The desired outcome includes better connectivity, access, safety and equity.
“Coming at a process that’s a little more established and looks at all these projects in a more comprehensive way will make it easier for the public to understand how we’re making decisions and why we’re making decisions,” said Aaron Wilson, the city’s transportation coordinator.
The City of Missoula adopted its Long Range Transportation Plan in 2017. It set a number of goals to increase alternative modes of transportation and applied a data-driven approach to prioritizing projects.
While the method marked a step in a new direction, the city has adopted a number of other plans in the passing years, from climate change to affordable housing and complete streets.
Wilson said the city is working to view those plans under a single lens by adopting a performance based approach when prioritizing future transportation projects.
“Federal funding is typically not keeping up with demand,” said Wilson. “There’s more funding and resources required at the local level to help achieve transportation goals.”
That local funding comes through the Capital Improvement Program, and while funding in the program is limited, the city can apply different criteria when evaluating where to place the revenue.
That includes balancing the city’s various goals, from climate change to housing.
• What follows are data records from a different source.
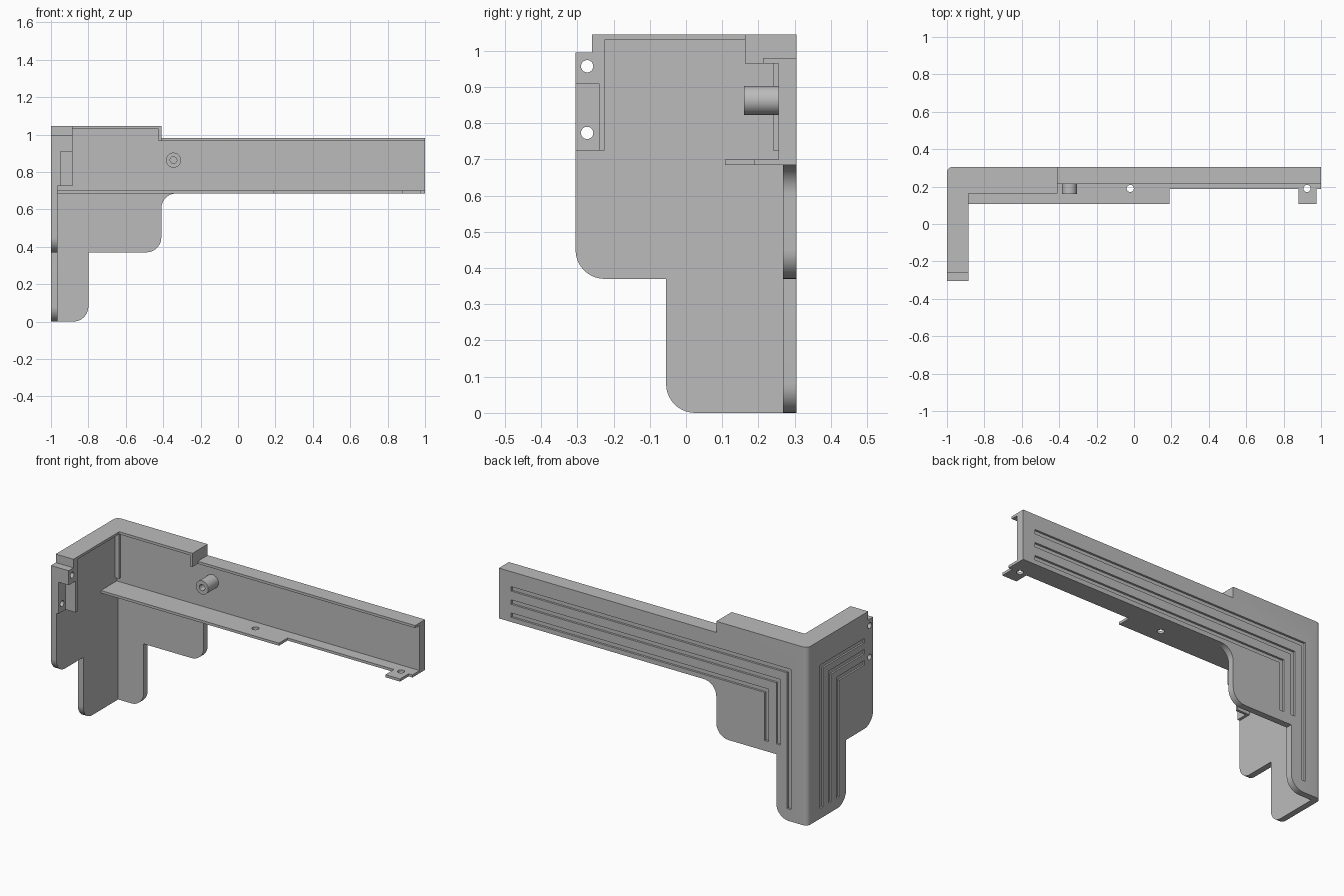
import bpy, bmesh
from math import pi, sin, cos
from mathutils import Vector

old = bpy.data.objects.get("Cube")
if old:
    bpy.data.objects.remove(old, do_unlink=True)

grey = bpy.data.materials.new("plain grey")
grey.use_nodes = True
grey.diffuse_color = (0.5, 0.5, 0.5, 1)
grey.node_tree.nodes["Principled BSDF"].inputs["Base Color"].default_value = (0.5, 0.5, 0.5, 1)


def rounded(points, steps=10):
    """Outline whose right-angled corners may carry a radius as third value."""
    out = []
    for i, p in enumerate(points):
        here = Vector(p[:2])
        if len(p) < 3:
            out.append(here)
            continue
        r = p[2]
        d1 = (Vector(points[i - 1][:2]) - here).normalized()
        d2 = (Vector(points[(i + 1) % len(points)][:2]) - here).normalized()
        centre = here + (d1 + d2) * r
        for k in range(steps + 1):
            t = pi / 2 * k / steps
            out.append(centre - d2 * r * cos(t) - d1 * r * sin(t))
    return out


def prism(name, points, axis, lo, hi):
    """Extrude an outline along an axis."""
    place = {"x": lambda a, b, t: (t, a, b),
             "y": lambda a, b, t: (a, t, b),
             "z": lambda a, b, t: (a, b, t)}[axis]
    bm = bmesh.new()
    loops = [[bm.verts.new(place(a, b, t)) for a, b in rounded(points)] for t in (lo, hi)]
    n = len(loops[0])
    for loop in loops:
        bm.faces.new(loop)
    for i in range(n):
        j = (i + 1) % n
        bm.faces.new((loops[0][i], loops[0][j], loops[1][j], loops[1][i]))
    bmesh.ops.recalc_face_normals(bm, faces=bm.faces)
    mesh = bpy.data.meshes.new(name)
    bm.to_mesh(mesh)
    bm.free()
    mesh.materials.append(grey)
    obj = bpy.data.objects.new(name, mesh)
    bpy.context.collection.objects.link(obj)
    return obj


def box(name, x, y, z):
    return prism(name, [(x[0], y[0]), (x[1], y[0]), (x[1], y[1]), (x[0], y[1])], "z", *z)


def rod(name, a, b, r, axis, lo, hi, sides=32):
    ring = [(a + r * cos(2 * pi * k / sides), b + r * sin(2 * pi * k / sides)) for k in range(sides)]
    return prism(name, ring, axis, lo, hi)


def activate(obj):
    bpy.ops.object.select_all(action="DESELECT")
    obj.select_set(True)
    bpy.context.view_layer.objects.active = obj


def cut(obj, cutter):
    """Subtract the cutter and throw it away."""
    cutter.hide_render = True
    mod = obj.modifiers.new("cut", "BOOLEAN")
    mod.operation = "DIFFERENCE"
    mod.solver = "EXACT"
    mod.object = cutter
    activate(obj)
    bpy.ops.object.modifier_apply(modifier=mod.name)
    bpy.data.objects.remove(cutter, do_unlink=True)


def groove(axis, side, end, top, bottom, lo, hi, w=0.026):
    """Bent groove: along the wall at height top, then down at position side."""
    s = w if end > side else -w
    return prism("groove_cutter", [(side, bottom), (side, top), (end, top), (end, top - w),
                                   (side + s, top - w), (side + s, bottom)], axis, lo, hi)


R = 0.08
# Back wall with the long arm
back = prism("back_wall", [(-1, 0), (-0.8, 0, R), (-0.8, 0.37), (-0.41, 0.37, R),
                           (-0.41, 0.685, R), (1, 0.685), (1, 0.98), (-0.41, 0.98),
                           (-0.41, 1.045), (-1, 1.045)], "y", 0.268, 0.305)
arc = [(-0.97 - 0.03 * cos(pi / 2 * k / 8), 0.275 + 0.03 * sin(pi / 2 * k / 8)) for k in range(9)]
cut(back, prism("corner_cutter", [(-1.03, 0.275)] + arc + [(-0.97, 0.335), (-1.03, 0.335)],
                "z", -0.1, 1.2))
for side, top, bottom in ((-0.895, 0.892, 0.07), (-0.825, 0.815, 0.43), (-0.75, 0.738, 0.43)):
    cut(back, groove("y", side, 0.92, top, bottom, 0.293, 0.35))

# Side wall
side_wall = prism("side_wall", [(0.268, 0), (-0.055, 0, R), (-0.055, 0.37), (-0.305, 0.37, R),
                                (-0.305, 0.995), (-0.26, 0.995), (-0.26, 1.045),
                                (0.268, 1.045)], "x", -1, -0.965)
for side, top in ((0.185, 0.9), (0.11, 0.835), (0.035, 0.77)):
    cut(side_wall, groove("x", side, -0.225, top, 0.06, -1.05, -0.99))

# Thick front column with its notch
column = prism("front_column", [(-0.305, 0.725), (-0.225, 0.725), (-0.225, 1.03), (-0.26, 1.03),
                                (-0.26, 0.995), (-0.305, 0.995)], "x", -0.965, -0.885)
cut(column, box("notch_cutter", (-0.95, -0.8), (-0.4, -0.24), (0.6, 0.91)))

# Screw holes through the front edge
for part in (side_wall, column):
    for z in (0.957, 0.773):
        cut(part, rod("hole_cutter", -0.273, z, 0.017, "x", -1.1, -0.8))

# Inner wall thickening and corner rib
inner = prism("inner_wall", [(-0.965, 0.685), (1, 0.685), (1, 0.98), (-0.41, 0.98),
                             (-0.41, 1.03), (-0.965, 1.03)], "y", 0.255, 0.268)
rib = box("corner_rib", (-0.965, -0.94), (0.24, 0.255), (0.725, 1.03))

# Top rims
rim = prism("top_rim", [(-0.965, -0.26), (-0.885, -0.26), (-0.885, 0.163), (-0.41, 0.163),
                        (-0.41, 0.268), (-0.965, 0.268)], "z", 1.03, 1.045)
step = box("rim_end", (-0.425, -0.41), (0.163, 0.255), (0.965, 1.03))
arm_rim = box("arm_rim", (-0.41, 1), (0.213, 0.255), (0.965, 0.98))

# Bottom shelf with two tabs
shelf = prism("bottom_shelf", [(-0.965, 0.108), (0.19, 0.108), (0.19, 0.188), (0.88, 0.188),
                               (0.88, 0.108), (0.975, 0.108), (0.975, 0.188), (1, 0.188),
                               (1, 0.255), (-0.965, 0.255)], "z", 0.685, 0.7)
for x in (-0.02, 0.925):
    cut(shelf, rod("hole_cutter", x, 0.19, 0.019, "z", 0.6, 0.8))

# Screw boss
boss = rod("screw_boss", -0.345, 0.863, 0.04, "y", 0.16, 0.255, 40)
cut(boss, rod("hole_cutter", -0.345, 0.863, 0.018, "y", 0.1, 0.245))

for part in (back, side_wall, column, inner, rib, rim, step, arm_rim, shelf, boss):
    activate(part)
    bpy.ops.object.shade_smooth_by_angle()
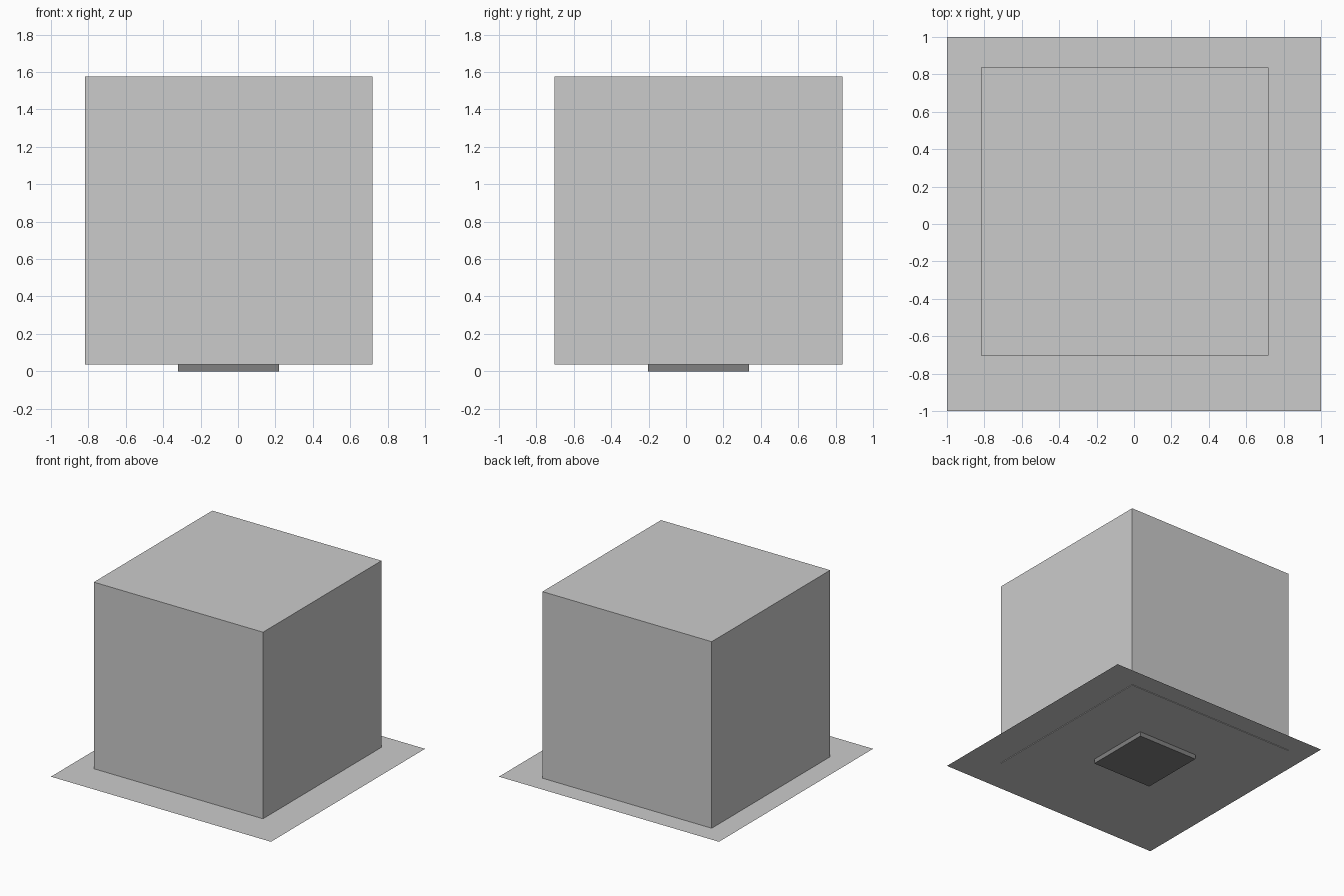
import bpy

if "Cube" in bpy.data.objects:
    bpy.data.objects.remove(bpy.data.objects["Cube"])

CX, CY = -0.05, 0.067  # shared centre of the cube and its foot

def box(name, size, z0, z1):
    bpy.ops.mesh.primitive_cube_add(size=1, location=(CX, CY, (z0 + z1) / 2))
    ob = bpy.context.object
    ob.name = name
    ob.scale = (size, size, z1 - z0)
    bpy.ops.object.transform_apply(location=False, rotation=False, scale=True)
    return ob

# Main block
box("main_block", 1.538, 0.037, 1.575)

# Small dark foot slab under the sheet
foot = box("foot_slab", 0.54, 0.0, 0.04)
dark = bpy.data.materials.new("dark_grey")
dark.diffuse_color = (0.22, 0.22, 0.22, 1)
dark.use_nodes = True
dark.node_tree.nodes["Principled BSDF"].inputs["Base Color"].default_value = dark.diffuse_color
foot.data.materials.append(dark)

# Thin base sheet, a single square face
bpy.ops.mesh.primitive_plane_add(size=2, location=(0, 0, 0.042))
bpy.context.object.name = "base_sheet"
It also has a bicycle facilities master plan that comes into play, and Mountain Line has its own transportation goals.
“We’ve done a lot of planning and I think we’ve done a good job at that, but now we need to get into investing those limited resources and start implementing these plans,” said Wilson.
Ben Weiss, the city’s bicycle and pedestrian coordinator, said the South Avenue reconstruction project west of Reserve Street scored high under the new criteria given its access to hospitals and parks and its transit future.
He said the new scoring process will better align the Capital Improvement Program with the region’s Long Range Transportation Plan and enable planners to make better use of limited funds with outcomes in mind.
Weiss said equity and underserved neighborhoods are a big piece of the equation.
“While all our planning documents support focusing inward, infill and neighborhoods, what we’re seeing happen is that when it happens without increased investment in those neighborhoods, they’re feeling the added impacts of that redevelopment,” said Weiss. “We’re looking at affordable housing as defined in the housing plan and trying to layer that on there.”